Drake has pushed back the release date of his next album, For All the Dogs, to October 6 due to his ongoing It’s All a Blur Tour with 21 Savage. The rapper broke the news in an Instagram story posted early this morning (viewed by Pitchfork). “Okay my dilemma I am faced with is I either cancel shows to finish the album or I complete the mission and drop the album before the last show,” he wrote. “I owe you all these memories we are building and anywhere we have missed to date we will be spinning back for sure.”
“For All the Dogs October 6th,” Drake closed his message. “Its only right….”

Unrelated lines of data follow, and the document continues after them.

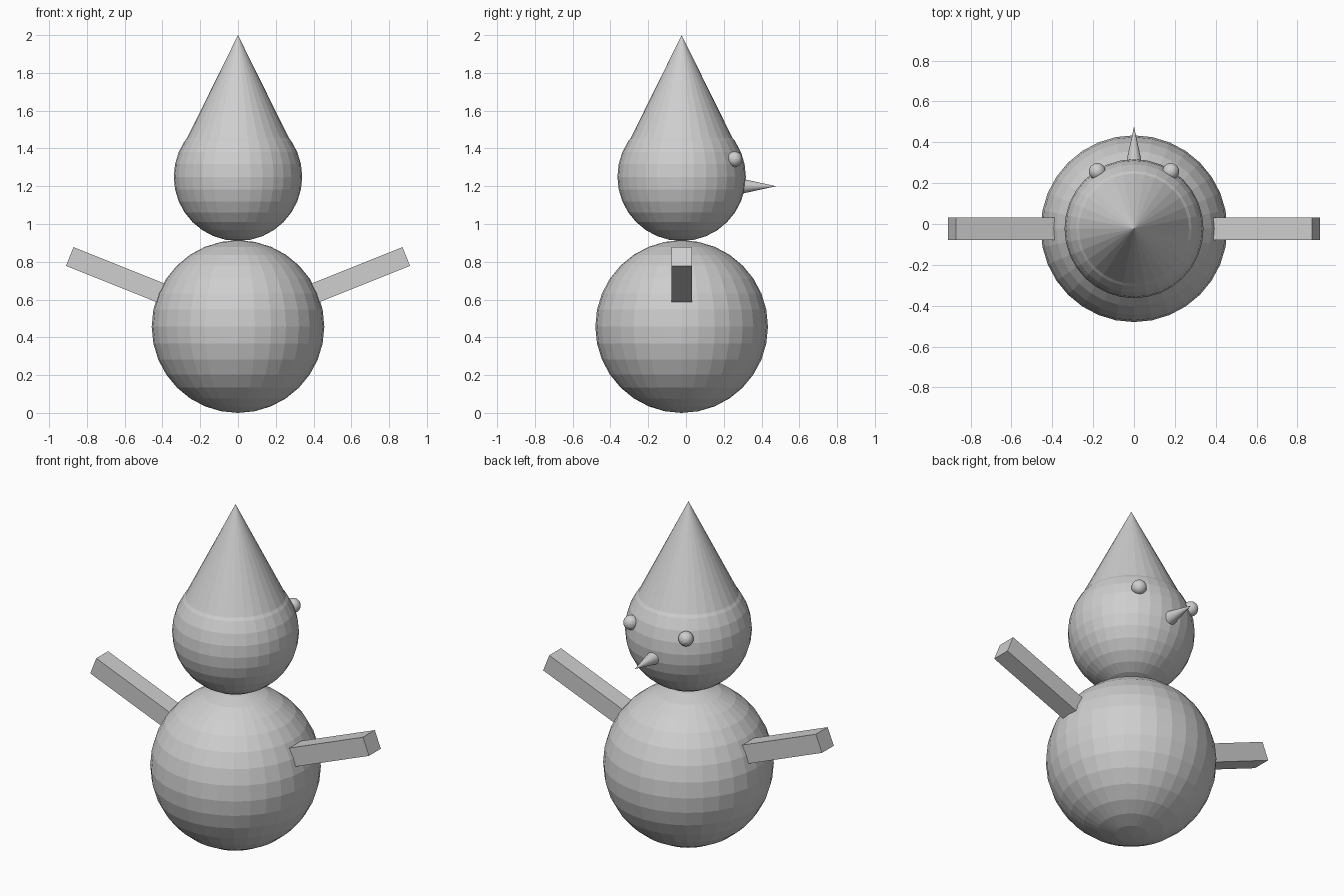
import bpy
import math

cube = bpy.data.objects.get("Cube")
if cube:
    bpy.data.objects.remove(cube, do_unlink=True)

# Single plain material
GREY = (0.62, 0.62, 0.62, 1.0)
grey = bpy.data.materials.new("plain grey")
grey.use_nodes = True
grey.diffuse_color = GREY
grey.node_tree.nodes["Principled BSDF"].inputs["Base Color"].default_value = GREY

MID_Y = -0.023  # the round parts sit slightly behind the long nose


def finish(name):
    obj = bpy.context.object
    obj.name = name
    obj.data.name = name
    obj.data.materials.append(grey)
    return obj


def ball(name, radius, location):
    bpy.ops.mesh.primitive_uv_sphere_add(
        segments=32, ring_count=16, radius=radius, location=location)
    return finish(name)


def cone(name, radius, depth, location, rotation=(0, 0, 0)):
    bpy.ops.mesh.primitive_cone_add(
        vertices=32, radius1=radius, radius2=0, depth=depth,
        location=location, rotation=rotation)
    return finish(name)


# Body and head
ball("body", 0.457, (0, MID_Y, 0.457))
ball("head", 0.34, (0, MID_Y, 1.25))

# Pointed hat
HAT_BASE = 1.45
cone("hat", 0.272, 2 - HAT_BASE, (0, MID_Y, (2 + HAT_BASE) / 2))

# Nose pointing to +y
NOSE_BASE, NOSE_TIP = 0.28, 0.477
cone("nose", 0.043, NOSE_TIP - NOSE_BASE,
     (0, (NOSE_BASE + NOSE_TIP) / 2, 1.2), (-math.pi / 2, 0, 0))

# Eyes and raised arms on both sides
ARM_ANGLE = math.radians(21.8)
ARM_LENGTH = 0.6
for side, label in ((1, "left"), (-1, "right")):
    ball(label + "_eye", 0.041, (side * 0.18, 0.257, 1.343))
    x = 0.891 - math.cos(ARM_ANGLE) * ARM_LENGTH / 2
    z = 0.828 - math.sin(ARM_ANGLE) * ARM_LENGTH / 2
    bpy.ops.mesh.primitive_cube_add(
        size=1, location=(side * x, MID_Y, z),
        rotation=(0, -side * ARM_ANGLE, 0))
    arm = finish(label + "_arm")
    arm.scale = (ARM_LENGTH, 0.11, 0.107)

For All the Dogs was originally slated for release on September 22. The new album would have landed at the same time as Doja Cat’s Scarlet, which boasts the recent chart-topping hit “Paint the Town Red.” Drake’s previous three releases—Certified Lover Boy, Honestly, Nevermind, and Her Loss—have all debuted at No 1. He had previously maintained a streak of nine straight chart-toppers, only for Dark Lane Demo Tapes to debut at No. 2, below Kenny Chesney’s album Here and Now back in 2020.
On Friday (September 15), Drake dropped his For All the Dogs single “Slime You Out,” his first-ever collaboration with SZA. The rapper teased the track with with a photo of Halle Berry getting slimed at the 2012 Nickelodeon Kids’ Choice Awards. Berry later said that Drake did not get her permission to use the image. Ultimately, Drake used the photo only in an Instagram teaser, not as the official single art.
Drake announced For All the Dogs back in June with the release of his poetry book, Titles Ruin Everything. In newspaper ads promoting the book, Drake included a QR code that led to a website with the following message: “I made an album to go with the book. They say they miss the old Drake girl don’t tempt me. FOR ALL THE DOGS.”
In August, Drake shared the For All the Dogs cover artwork, which features a white dog with red eyes, drawn by his 5-year-old son, Adonis Graham. Drake and 21 Savage will wrap up their It’s All a Blur Tour on October 9 at the Schottenstein Center in Columbus, Ohio.
This article was originally published on Saturday, September 16, at 9:50 a.m. Eastern. It was last updated on Monday, September 18, at 9:54 a.m. Eastern.